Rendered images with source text
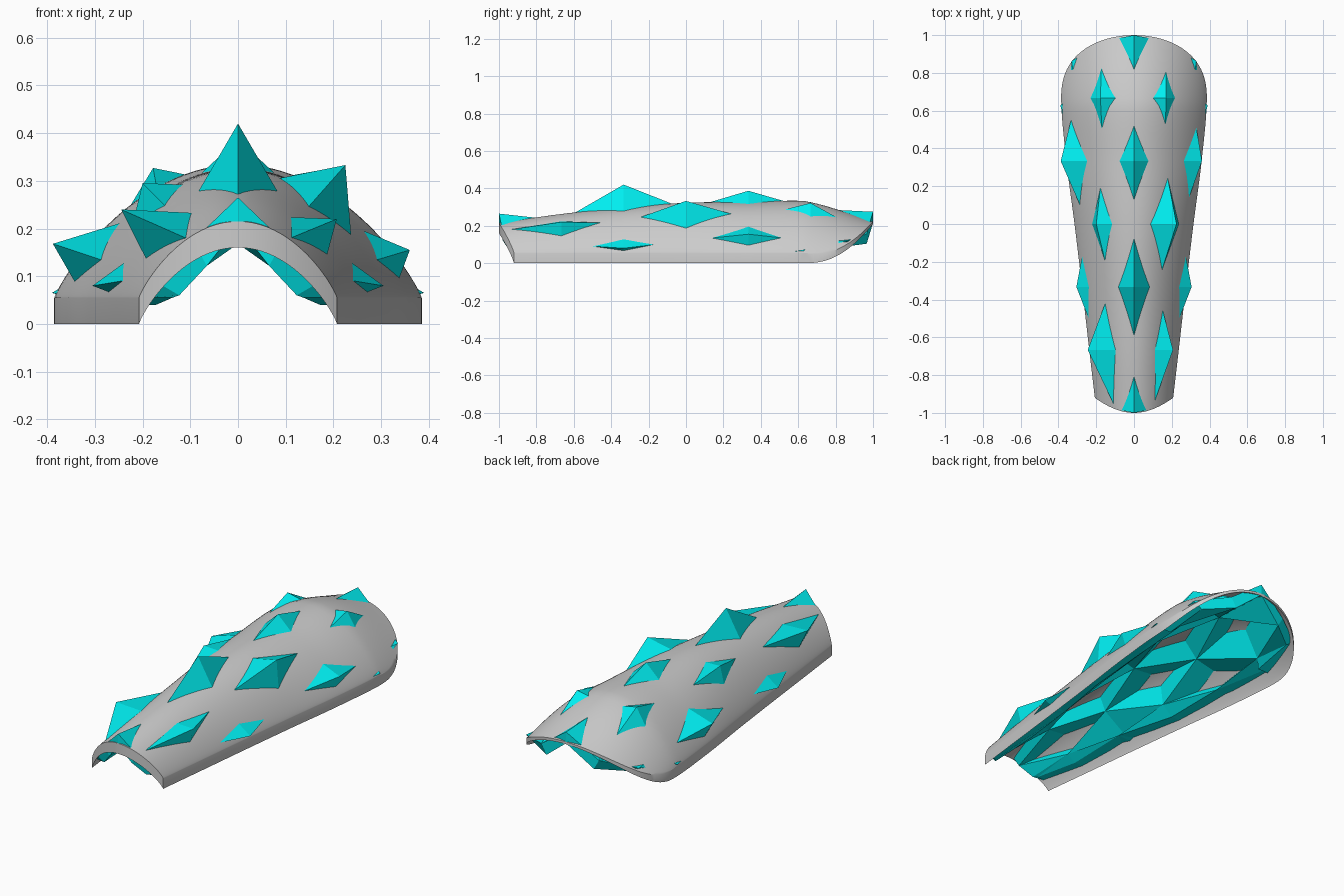
import bpy, bmesh, math

if "Cube" in bpy.data.objects:
    bpy.data.objects.remove(bpy.data.objects["Cube"])

ROWS = [-1 + i / 3 for i in range(7)]
WIDTH = [.198, .237, .275, .315, .358, .386, .37]    # half width along the length
HEIGHT = [.16, .208, .242, .268, .272, .275, .21]    # inner crown height along the length


def spline(vals, y):
    """Catmull-Rom through seven evenly spaced values over y = -1..1."""
    f = min(max((y + 1) * 3, 0), 5.9999)
    i, t = int(f), f - int(f)
    ext = [2 * vals[0] - vals[1]] + vals + [2 * vals[-1] - vals[-2]]
    a, b, c, d = ext[i:i + 4]
    return .5 * (2 * b + (c - a) * t + (2*a - 5*b + 4*c - d) * t*t + (3*b - a - 3*c + d) * t**3)


def ends(a):
    c = max(math.cos(a), 0)
    return -.92 - .08 * c * c, .63 + .37 * c ** .67


def arch(a, y):
    """Inner surface point and wall thickness at angle a from the crown."""
    c = max(math.cos(a), 0)
    k = min(max((y - .63) / .37, 0), 1)
    return spline(WIDTH, y) * math.sin(a), spline(HEIGHT, y) * c ** 1.7, .055 - .042 * k


def make_object(name, bm):
    bmesh.ops.recalc_face_normals(bm, faces=bm.faces)
    me = bpy.data.meshes.new(name)
    bm.to_mesh(me)
    bm.free()
    ob = bpy.data.objects.new(name, me)
    bpy.context.collection.objects.link(ob)
    return ob


# Arched guard shell: inner and outer skins joined by a rim
NA, NY = 64, 60
bm = bmesh.new()
inner, outer = [], []
for i in range(NY + 1):
    ri, ro = [], []
    for j in range(NA + 1):
        a = (j / NA - .5) * math.pi
        y0, y1 = ends(a)
        y = y0 + (y1 - y0) * i / NY
        x, z, th = arch(a, y)
        ri.append(bm.verts.new((x, y, z)))
        ro.append(bm.verts.new((x, y, z + th)))
    inner.append(ri)
    outer.append(ro)
for g in (inner, outer):
    for i in range(NY):
        for j in range(NA):
            bm.faces.new((g[i][j], g[i][j+1], g[i+1][j+1], g[i+1][j]))
for i in (0, NY):
    for j in range(NA):
        bm.faces.new((inner[i][j], inner[i][j+1], outer[i][j+1], outer[i][j]))
for j in (0, NA):
    for i in range(NY):
        bm.faces.new((inner[i][j], inner[i+1][j], outer[i+1][j], outer[i][j]))
shell = make_object("guard_shell", bm)
bpy.context.view_layer.objects.active = shell
shell.select_set(True)
bpy.ops.object.shade_smooth_by_angle(angle=math.radians(35))

# Faceted spike sheet: alternate grid points stand out as tips, the rest sink into the wall
TIPS = {(0, 0): (0, .265), (0, -2): (-.175, .09), (0, 2): (.175, .09),
        (1, -1): (-.245, .24), (1, 1): (.207, .22), (1, -3): (-.232, .04), (1, 3): (.232, .04),
        (2, 0): (0, .42), (2, -2): (-.305, .08), (2, 2): (.305, .08),
        (3, -1): (-.2, .295), (3, 1): (.225, .333), (3, -3): (-.308, .04), (3, 3): (.308, .04),
        (4, 0): (0, .387), (4, -2): (-.388, .168), (4, 2): (.36, .155),
        (5, -1): (-.178, .327), (5, 1): (.17, .322), (5, -3): (-.39, .065), (5, 3): (.39, .065),
        (6, 0): (0, .275), (6, -2): (-.33, .12), (6, 2): (.33, .12)}
bm = bmesh.new()
top, low = {}, {}
for i, row_y in enumerate(ROWS):
    for j in range(-3, 4):
        a = math.radians(30 * j)
        sn, cs = math.sin(a), math.cos(a)
        y0, y1 = ends(a)
        y = min(max(row_y, y0), y1)
        if (i, j) in TIPS:
            x, z = TIPS[i, j]
        else:
            x, z, th = arch(a, y)
            depth = .01 if i == 0 else .035
            x, z = x - depth * sn, z + th - depth * cs
        top[i, j] = bm.verts.new((x, y, z))
        low[i, j] = bm.verts.new((x - .06 * sn, y, max(z - .06 * cs, .018)))
for g in (top, low):
    for i in range(6):
        for j in range(-3, 3):
            p, q, r, s = g[i, j], g[i, j+1], g[i+1, j+1], g[i+1, j]
            # split every cell between its two sunken corners
            tris = ((p, q, s), (q, r, s)) if (i + j) % 2 == 0 else ((p, q, r), (p, r, s))
            for t in tris:
                bm.faces.new(t)
# close the border between the two layers
for i in (0, 6):
    for j in range(-3, 3):
        bm.faces.new((top[i, j], top[i, j+1], low[i, j+1], low[i, j]))
for j in (-3, 3):
    for i in range(6):
        bm.faces.new((top[i, j], top[i+1, j], low[i+1, j], low[i, j]))
spikes = make_object("crystal_spikes", bm)
cyan = bpy.data.materials.new("cyan")
cyan.diffuse_color = (0, .85, .87, 1)
cyan.use_nodes = True
cyan.node_tree.nodes["Principled BSDF"].inputs["Base Color"].default_value = cyan.diffuse_color
spikes.data.materials.append(cyan)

ASSIGNED TASK
Your answer must be the lines from the one with "x, z = TIPS[i, j]" through the last line of the data, repeated exactly and with nothing else.

PROBLEM SOLUTION
            x, z = TIPS[i, j]
        else:
            x, z, th = arch(a, y)
            depth = .01 if i == 0 else .035
            x, z = x - depth * sn, z + th - depth * cs
        top[i, j] = bm.verts.new((x, y, z))
        low[i, j] = bm.verts.new((x - .06 * sn, y, max(z - .06 * cs, .018)))
for g in (top, low):
    for i in range(6):
        for j in range(-3, 3):
            p, q, r, s = g[i, j], g[i, j+1], g[i+1, j+1], g[i+1, j]
            # split every cell between its two sunken corners
            tris = ((p, q, s), (q, r, s)) if (i + j) % 2 == 0 else ((p, q, r), (p, r, s))
            for t in tris:
                bm.faces.new(t)
# close the border between the two layers
for i in (0, 6):
    for j in range(-3, 3):
        bm.faces.new((top[i, j], top[i, j+1], low[i, j+1], low[i, j]))
for j in (-3, 3):
    for i in range(6):
        bm.faces.new((top[i, j], top[i+1, j], low[i+1, j], low[i, j]))
spikes = make_object("crystal_spikes", bm)
cyan = bpy.data.materials.new("cyan")
cyan.diffuse_color = (0, .85, .87, 1)
cyan.use_nodes = True
cyan.node_tree.nodes["Principled BSDF"].inputs["Base Color"].default_value = cyan.diffuse_color
spikes.data.materials.append(cyan)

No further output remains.